Steven studied Economics and Mathematics at Truman State University (United States), where he graduated cum laude with a Bachelor of Science in 2008. Subsequently he began PhD studies in economics at the University of Pittsburgh, focusing on experimental, public and urban economics. He received his MA in 2010, and defended his dissertation in 2013. Steven’s research uses experimental methods to understand how generalized trust and ‘social capital’ impacts economic decision-making, particularly in coordination problems. His research published in the Journal of Economic Psychology shows that people who score higher on standard measures of generalized trust are more likely to invest when success depends on a partner’s investment. This may help to explain why generalized trust predicts higher economic growth and institutional performance. Work in progress with Prof.

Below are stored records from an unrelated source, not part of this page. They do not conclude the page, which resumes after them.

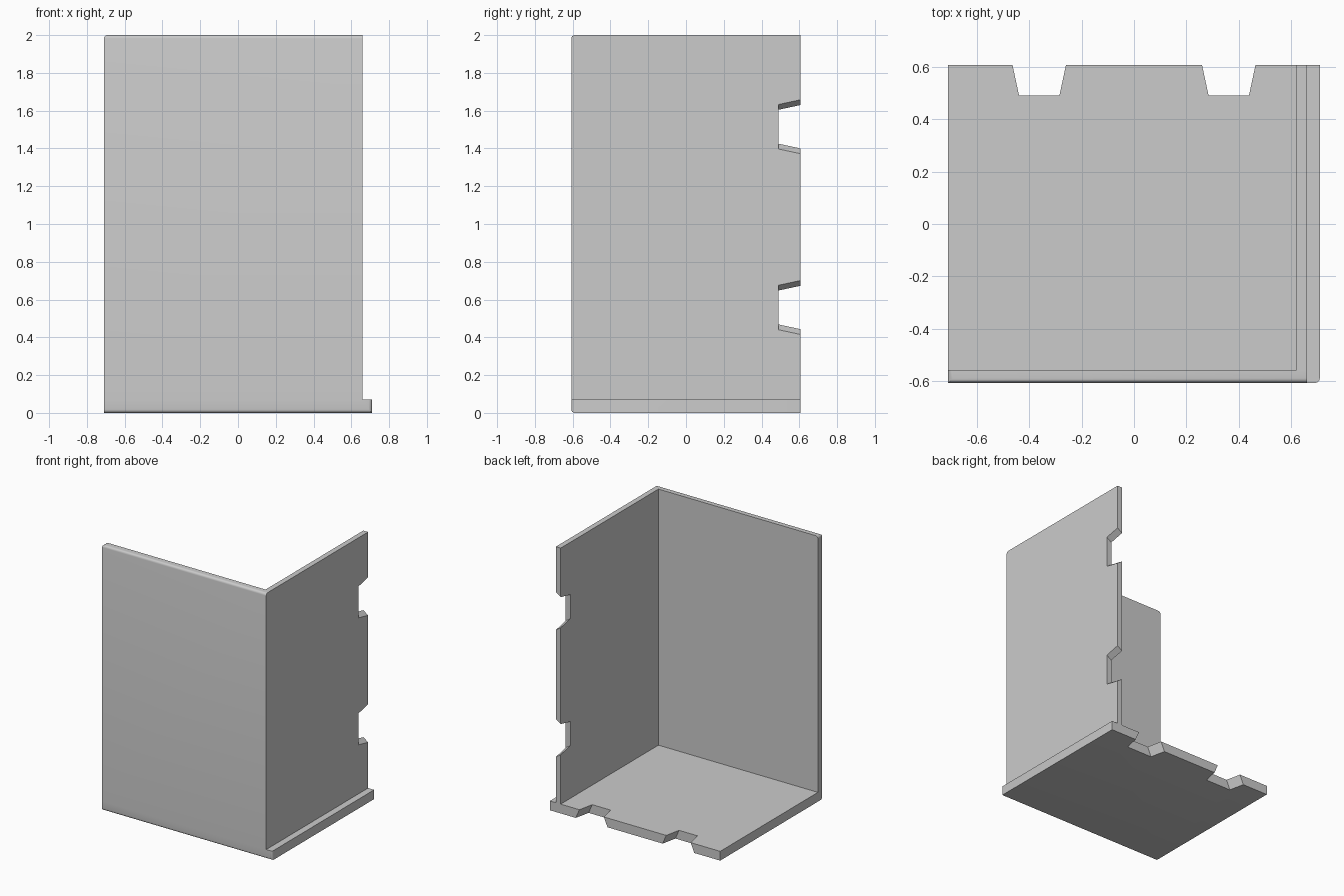
import bpy, bmesh

if "Cube" in bpy.data.objects:
    bpy.data.objects.remove(bpy.data.objects["Cube"])

grey = bpy.data.materials.new("plain grey")
grey.diffuse_color = (0.6, 0.6, 0.6, 1)
grey.use_nodes = True
grey.node_tree.nodes["Principled BSDF"].inputs["Base Color"].default_value = grey.diffuse_color


def loft(name, ring_a, ring_b, rounds=()):
    """Solid between two matching outlines; rounds = (edge test, radius)."""
    bm = bmesh.new()
    a = [bm.verts.new(p) for p in ring_a]
    b = [bm.verts.new(p) for p in ring_b]
    n = len(a)
    bm.faces.new(a)
    bm.faces.new(b[::-1])
    for i in range(n):
        j = (i + 1) % n
        bm.faces.new((a[j], a[i], b[i], b[j]))
    bmesh.ops.recalc_face_normals(bm, faces=bm.faces)
    edges = [e for e in bm.edges
             if any(all(t(v.co) for v in e.verts) for t in rounds)]
    if edges:
        bmesh.ops.bevel(bm, geom=edges, offset=0.018, segments=4,
                        profile=0.5, affect='EDGES')
    mesh = bpy.data.meshes.new(name)
    bm.to_mesh(mesh)
    bm.free()
    mesh.materials.append(grey)
    obj = bpy.data.objects.new(name, mesh)
    bpy.context.collection.objects.link(obj)
    return obj


def notched(lo, hi, front, back, centres, mouth, root, depth):
    """Rectangle outline with tapered notches along its back edge."""
    pts = [(hi, back), (hi, front), (lo, front), (lo, back)]
    for c in centres:
        pts += [(c - mouth, back), (c - root, back - depth),
                (c + root, back - depth), (c + mouth, back)]
    return pts


X, Y, T = 0.71, 0.607, 0.07
WALL_X, SIDE_IN, FRONT_IN = 0.66, 0.62, -0.557

# Floor plate: notches flare towards the underside
low = notched(-X, X, -Y, Y, (-0.362, 0.362), 0.132, 0.107, 0.117)
top = notched(-X, X, -Y, Y, (-0.362, 0.362), 0.102, 0.077, 0.117)
floor = loft("floor_plate", [(x, y, 0) for x, y in low],
             [(x, y, T) for x, y in top],
             (lambda v: v.y < -0.6 and v.z < 0.01,
              lambda v: v.y < -0.6 and v.x > 0.7))

# Front wall: rounded top front edge and top left corner
rect = [(-X, T), (WALL_X, T), (WALL_X, 2), (-X, 2)]
front = loft("front_wall", [(x, -Y, z) for x, z in rect],
             [(x, FRONT_IN, z) for x, z in rect],
             (lambda v: v.y < -0.6 and v.z > 1.99,
              lambda v: v.x < -0.7 and v.z > 1.99))

# Side wall: notches flare towards the outside
inner = notched(T, 2, FRONT_IN, Y, (0.558, 1.515), 0.115, 0.09, 0.117)
outer = notched(T, 2, FRONT_IN, Y, (0.558, 1.515), 0.143, 0.118, 0.117)
side = loft("side_wall", [(SIDE_IN, y, z) for z, y in inner],
            [(WALL_X, y, z) for z, y in outer])

# Merge the three plates into one corner bracket
for wall in (front, side):
    mod = floor.modifiers.new("join", 'BOOLEAN')
    mod.operation = 'UNION'
    mod.solver = 'EXACT'
    mod.object = wall
    bpy.context.view_layer.objects.active = floor
    bpy.ops.object.modifier_apply(modifier=mod.name)
    bpy.data.objects.remove(wall)
floor.name = "corner_bracket"
bpy.ops.object.select_all(action='DESELECT')
floor.select_set(True)
bpy.ops.object.shade_smooth_by_angle()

Randall Walsh (U Pittsburgh) uses a unique empirical design to examine the impact of property crime on social capital. Steven has strong interests in how beliefs affect decision-making, and has papers exploring the role of higher-order beliefs in coordination games, and ‘level-k’ thinking in auctions (with Hong Wu, U Pittsburgh). Since 2013, Steven is a postdoctoral fellow at the Kiel Institute for the World Economy, working with Prof. Dennis Snower to understand how people’s motivations affect economic decision making.